# Meaning of P=NP? depends on space-time geometry ?

This question is about Page 125 of the book "Cellular automata in hyperbolic spaces: Volume 2" By Maurice Margenstern, Publisher Archives contemporaines, 2008.

In the author's opinion, the question P=NP is ill-posed because in the hyperbolic setting P=NP or in the notation used later in the book Ph=NPh.

I don't know enough about complexity to know what to make of this, but it sounds interesting.

So the question is basically, what do you make of it?

Do his claims make sense ?
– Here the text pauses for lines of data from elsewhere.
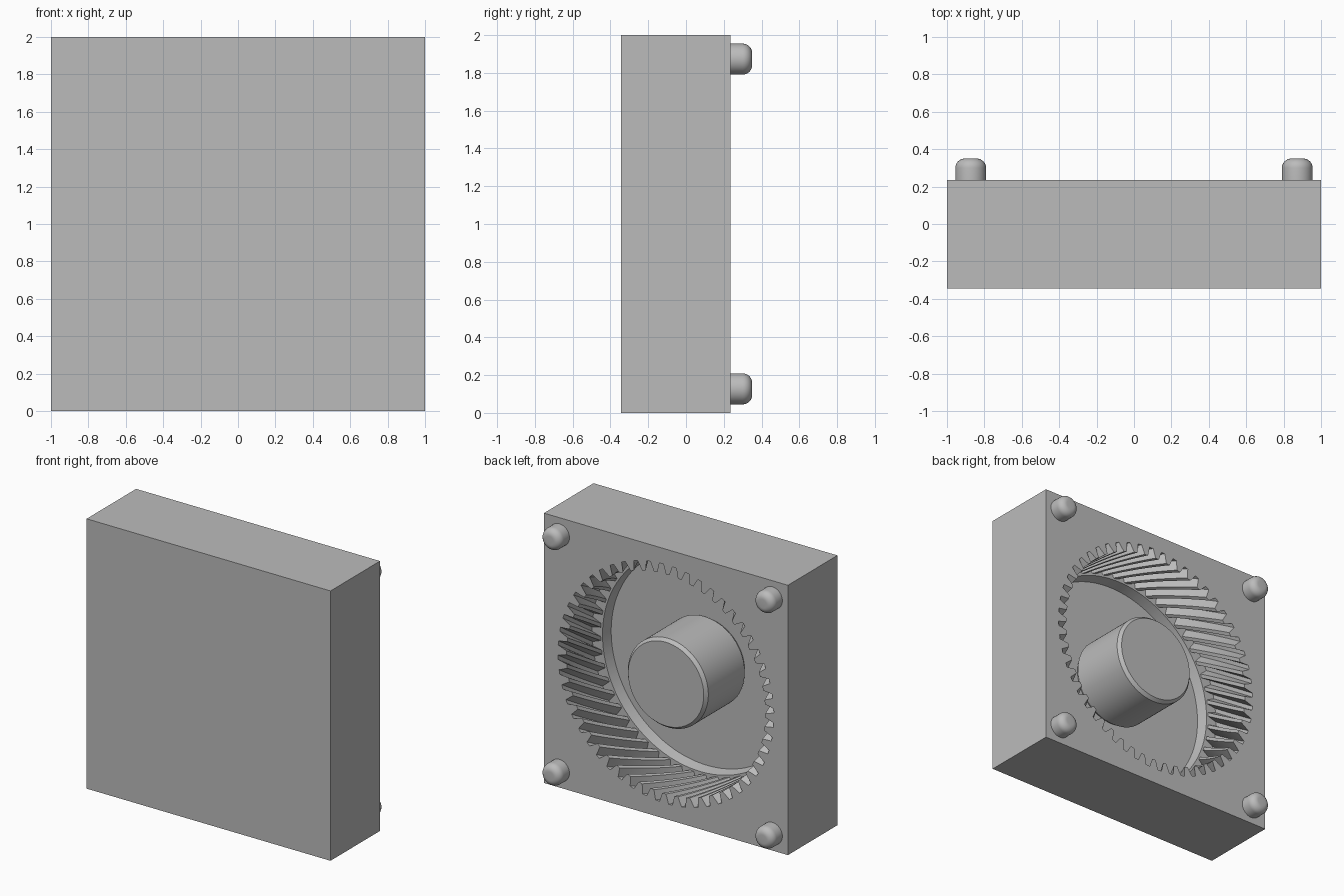
import bpy, bmesh
from math import pi, sin, cos

if "Cube" in bpy.data.objects:
    bpy.data.objects.remove(bpy.data.objects["Cube"], do_unlink=True)

FRONT, BACK = -0.345, 0.235
TEETH, TIP, ROOT = 52, 0.815, 0.885
TOOTH_DEPTH, FLOOR_DEPTH, TWIST = 0.40, 0.48, 0.30

grey = bpy.data.materials.new("plain grey")
grey.use_nodes = True
colour = (0.5, 0.5, 0.5, 1)
grey.diffuse_color = colour
grey.node_tree.nodes["Principled BSDF"].inputs["Base Color"].default_value = colour


def finish(bm, name):
    """Turn a bmesh into a grey, sharp-edged smooth object."""
    bmesh.ops.recalc_face_normals(bm, faces=bm.faces)
    mesh = bpy.data.meshes.new(name)
    bm.to_mesh(mesh)
    bm.free()
    obj = bpy.data.objects.new(name, mesh)
    bpy.context.collection.objects.link(obj)
    mesh.materials.append(grey)
    bpy.ops.object.select_all(action="DESELECT")
    obj.select_set(True)
    bpy.context.view_layer.objects.active = obj
    bpy.ops.object.shade_smooth_by_angle(angle=pi / 6)
    return obj


def ring(bm, polar, y, cx=0, cz=1):
    return [bm.verts.new((cx + r * cos(a), y, cz + r * sin(a))) for r, a in polar]


def loft(bm, rings):
    for low, high in zip(rings, rings[1:]):
        for i in range(len(low)):
            j = (i + 1) % len(low)
            bm.faces.new((low[i], low[j], high[j], high[i]))


def lathe(name, profile, cx, cz, sides):
    """Solid of revolution along y from (radius, y) pairs."""
    bm = bmesh.new()
    rings = [ring(bm, [(r, 2 * pi * i / sides) for i in range(sides)], y, cx, cz)
             for r, y in profile]
    loft(bm, rings)
    bm.faces.new(rings[0])
    bm.faces.new(rings[-1])
    return finish(bm, name)


# Housing: square block with a helical internal gear sunk into its back
tooth = [(0, TIP), (0.30, TIP), (0.42, 0.855), (0.50, ROOT), (0.80, ROOT), (0.88, 0.855)]
gear = [(r, 2 * pi * (k + f) / TEETH) for k in range(TEETH) for f, r in tooth]
bm = bmesh.new()
steps = 10
rings = []
for s in range(steps + 1):
    t = s / steps
    rings.append(ring(bm, [(r, a - TWIST * t) for r, a in gear], BACK - TOOTH_DEPTH * t))
# Plain tapered ring below the teeth, then the floor
for radius, depth in ((0.80, TOOTH_DEPTH), (0.785, FLOOR_DEPTH)):
    rings.append(ring(bm, [(radius, a - TWIST) for r, a in gear], BACK - depth))
loft(bm, rings)
bm.faces.new(rings[-1])

# Outer walls and front
corners = ((-1, 0), (1, 0), (1, 2), (-1, 2))
front = [bm.verts.new((x, FRONT, z)) for x, z in corners]
back = [bm.verts.new((x, BACK, z)) for x, z in corners]
loft(bm, [front, back])
bm.faces.new(front)

# Back plate around the gear opening
rim = [bm.edges.get((loop[i - 1], loop[i])) for loop in (back, rings[0])
       for i in range(len(loop))]
bmesh.ops.triangle_fill(bm, use_beauty=True, use_dissolve=False, edges=rim, normal=(0, 1, 0))
finish(bm, "gear_housing")

# Central hub with chamfered ends
floor_y = BACK - FLOOR_DEPTH
lathe("center_hub", [(0.31, floor_y), (0.33, floor_y + 0.03),
                     (0.33, BACK - 0.025), (0.31, BACK)], 0, 1, 96)

# Rounded corner pins
fillet = 0.05
pin = [(0.082, BACK)] + [(0.082 - fillet + fillet * cos(a), 0.35 - fillet + fillet * sin(a))
                         for a in [pi / 2 * i / 8 for i in range(9)]]
for side, x in (("left", 0.873), ("right", -0.873)):
    for level, z in (("lower", 0.127), ("upper", 1.873)):
        lathe(f"{level}_{side}_pin", pin, x, z, 32)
And if you look later in the book, the author defines P$_h$ as problems solvable in polynomial time on a hyperbolic cellular automaton, and proves P$_h$=PSPACE (and NP$_h$=P$_h$=PSPACE), so even the author isn't really taking complexity classes to change in hyperbolic space.
• That's why I said "appears to change" rather than "changes". The same is true with hyperbolic space; we don't know that P$\neq$PSPACE, although that's less uncertain than P$\neq$BQP. – Peter Shor Oct 31 '10 at 17:01